### Task to complete
Print all the data that follows exactly, images excluded.

### Supplied data

###

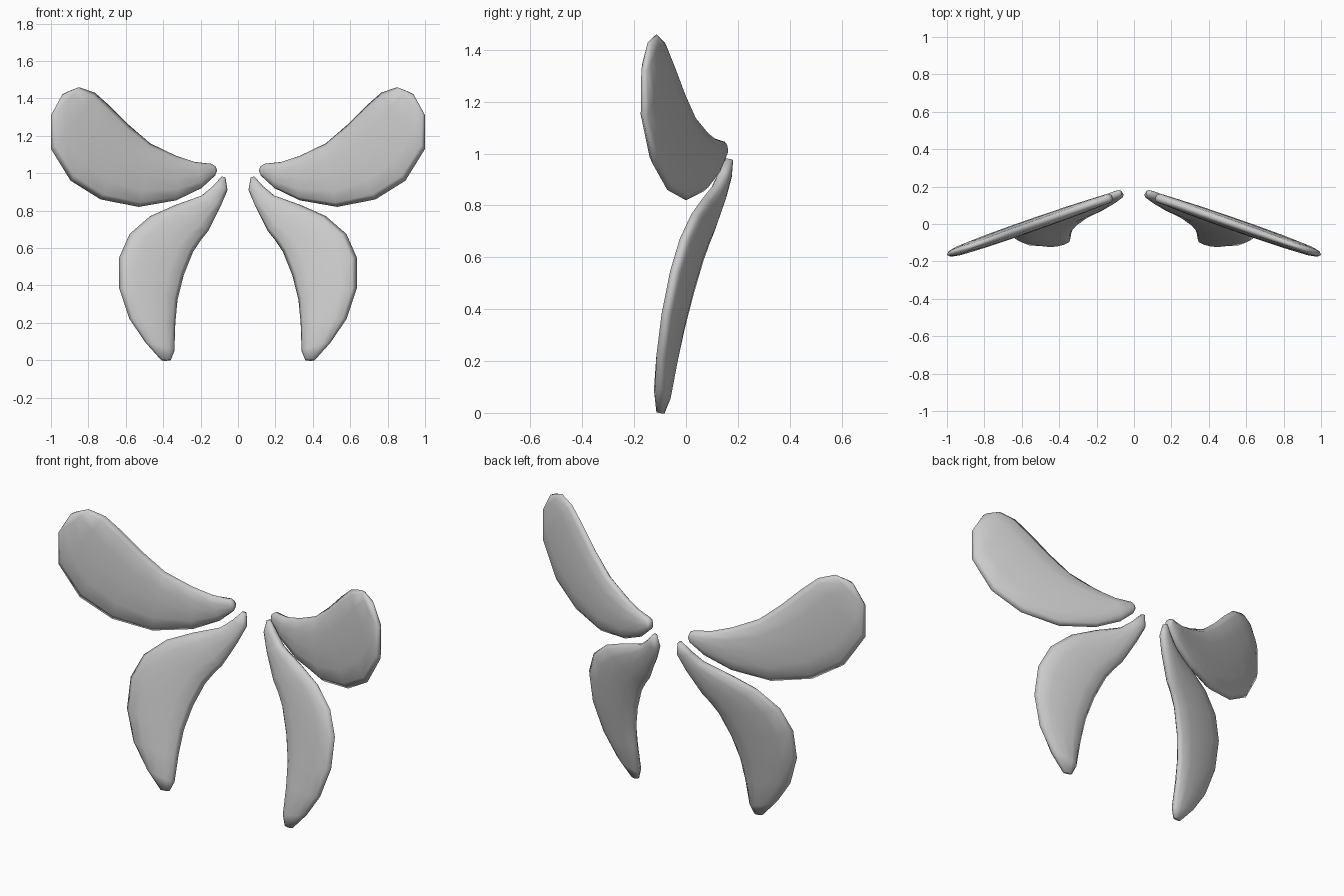
import bpy
import bmesh
from math import cos, sin, pi, copysign
from mathutils import Vector

cube = bpy.data.objects.get("Cube")
if cube:
    bpy.data.objects.remove(cube, do_unlink=True)

# One plain grey for all the wings
grey = bpy.data.materials.new("pale_grey")
grey.use_nodes = True
colour = (0.6, 0.6, 0.6, 1)
grey.diffuse_color = colour
grey.node_tree.nodes["Principled BSDF"].inputs["Base Color"].default_value = colour

SIDES = 12


def build_wing(name, leading, trailing, thickness, plane, side):
    """Loft rounded sections between the two edges of a wing lying on a tilted plane."""
    base, slope_x, slope_z = plane
    normal = Vector((-slope_x, 1, -slope_z)).normalized()
    bm = bmesh.new()
    rings = []
    for (ax, az), (bx, bz), half in zip(leading, trailing, thickness):
        a = Vector((ax, base + slope_x * ax + slope_z * az, az))
        b = Vector((bx, base + slope_x * bx + slope_z * bz, bz))
        ring = []
        for i in range(SIDES):
            angle = 2 * pi * i / SIDES
            bulge = copysign(abs(sin(angle)) ** 0.8, sin(angle)) if i % (SIDES // 2) else 0
            p = (a + b) / 2 + (a - b) / 2 * cos(angle) + normal * half * bulge
            ring.append(bm.verts.new((p.x * side, p.y, p.z)))
        rings.append(ring)
    for r, s in zip(rings, rings[1:]):
        for i in range(SIDES):
            j = (i + 1) % SIDES
            bm.faces.new((r[i], r[j], s[j], s[i]))
    bm.faces.new(rings[0])
    bm.faces.new(rings[-1])
    bmesh.ops.recalc_face_normals(bm, faces=bm.faces)
    for face in bm.faces:
        face.smooth = True
    mesh = bpy.data.meshes.new(name)
    bm.to_mesh(mesh)
    bm.free()
    mesh.materials.append(grey)
    wing = bpy.data.objects.new(name, mesh)
    bpy.context.collection.objects.link(wing)


# Edge points (x, z) from root to tip
upper_leading = [(.125, 1.04), (.14, 1.05), (.23, 1.06), (.335, 1.095), (.47, 1.16),
                 (.58, 1.255), (.68, 1.355), (.765, 1.43), (.85, 1.46), (.9, 1.44)]
upper_trailing = [(.115, 1.01), (.125, .985), (.195, .92), (.33, .855), (.53, .82),
                  (.735, .86), (.895, .96), (1, 1.13), (1, 1.31), (.94, 1.42)]
upper_thickness = [.015, .025, .028, .032, .034, .034, .032, .028, .02, .01]

lower_leading = [(.09, .98), (.135, .93), (.195, .88), (.335, .83), (.47, .77), (.58, .675),
                 (.635, .55), (.635, .385), (.58, .22), (.495, .095), (.41, 0)]
lower_trailing = [(.067, .975), (.056, .91), (.094, .82), (.16, .69), (.2, .64), (.24, .58),
                  (.29, .455), (.323, .325), (.335, .2), (.34, .05), (.36, 0)]
lower_thickness = [.015, .025, .03, .033, .034, .035, .035, .034, .033, .03, .015]

for label, side in (("left", 1), ("right", -1)):
    build_wing(label + "_upper_wing", upper_leading, upper_trailing, upper_thickness,
               (.185, -.35, 0), side)
    build_wing(label + "_lower_wing", lower_leading, lower_trailing, lower_thickness,
               (-.01, -.23, .2), side)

###

### Your response
import bpy
import bmesh
from math import cos, sin, pi, copysign
from mathutils import Vector

cube = bpy.data.objects.get("Cube")
if cube:
    bpy.data.objects.remove(cube, do_unlink=True)

# One plain grey for all the wings
grey = bpy.data.materials.new("pale_grey")
grey.use_nodes = True
colour = (0.6, 0.6, 0.6, 1)
grey.diffuse_color = colour
grey.node_tree.nodes["Principled BSDF"].inputs["Base Color"].default_value = colour

SIDES = 12


def build_wing(name, leading, trailing, thickness, plane, side):
    """Loft rounded sections between the two edges of a wing lying on a tilted plane."""
    base, slope_x, slope_z = plane
    normal = Vector((-slope_x, 1, -slope_z)).normalized()
    bm = bmesh.new()
    rings = []
    for (ax, az), (bx, bz), half in zip(leading, trailing, thickness):
        a = Vector((ax, base + slope_x * ax + slope_z * az, az))
        b = Vector((bx, base + slope_x * bx + slope_z * bz, bz))
        ring = []
        for i in range(SIDES):
            angle = 2 * pi * i / SIDES
            bulge = copysign(abs(sin(angle)) ** 0.8, sin(angle)) if i % (SIDES // 2) else 0
            p = (a + b) / 2 + (a - b) / 2 * cos(angle) + normal * half * bulge
            ring.append(bm.verts.new((p.x * side, p.y, p.z)))
        rings.append(ring)
    for r, s in zip(rings, rings[1:]):
        for i in range(SIDES):
            j = (i + 1) % SIDES
            bm.faces.new((r[i], r[j], s[j], s[i]))
    bm.faces.new(rings[0])
    bm.faces.new(rings[-1])
    bmesh.ops.recalc_face_normals(bm, faces=bm.faces)
    for face in bm.faces:
        face.smooth = True
    mesh = bpy.data.meshes.new(name)
    bm.to_mesh(mesh)
    bm.free()
    mesh.materials.append(grey)
    wing = bpy.data.objects.new(name, mesh)
    bpy.context.collection.objects.link(wing)


# Edge points (x, z) from root to tip
upper_leading = [(.125, 1.04), (.14, 1.05), (.23, 1.06), (.335, 1.095), (.47, 1.16),
                 (.58, 1.255), (.68, 1.355), (.765, 1.43), (.85, 1.46), (.9, 1.44)]
upper_trailing = [(.115, 1.01), (.125, .985), (.195, .92), (.33, .855), (.53, .82),
                  (.735, .86), (.895, .96), (1, 1.13), (1, 1.31), (.94, 1.42)]
upper_thickness = [.015, .025, .028, .032, .034, .034, .032, .028, .02, .01]

lower_leading = [(.09, .98), (.135, .93), (.195, .88), (.335, .83), (.47, .77), (.58, .675),
                 (.635, .55), (.635, .385), (.58, .22), (.495, .095), (.41, 0)]
lower_trailing = [(.067, .975), (.056, .91), (.094, .82), (.16, .69), (.2, .64), (.24, .58),
                  (.29, .455), (.323, .325), (.335, .2), (.34, .05), (.36, 0)]
lower_thickness = [.015, .025, .03, .033, .034, .035, .035, .034, .033, .03, .015]

for label, side in (("left", 1), ("right", -1)):
    build_wing(label + "_upper_wing", upper_leading, upper_trailing, upper_thickness,
               (.185, -.35, 0), side)
    build_wing(label + "_lower_wing", lower_leading, lower_trailing, lower_thickness,
               (-.01, -.23, .2), side)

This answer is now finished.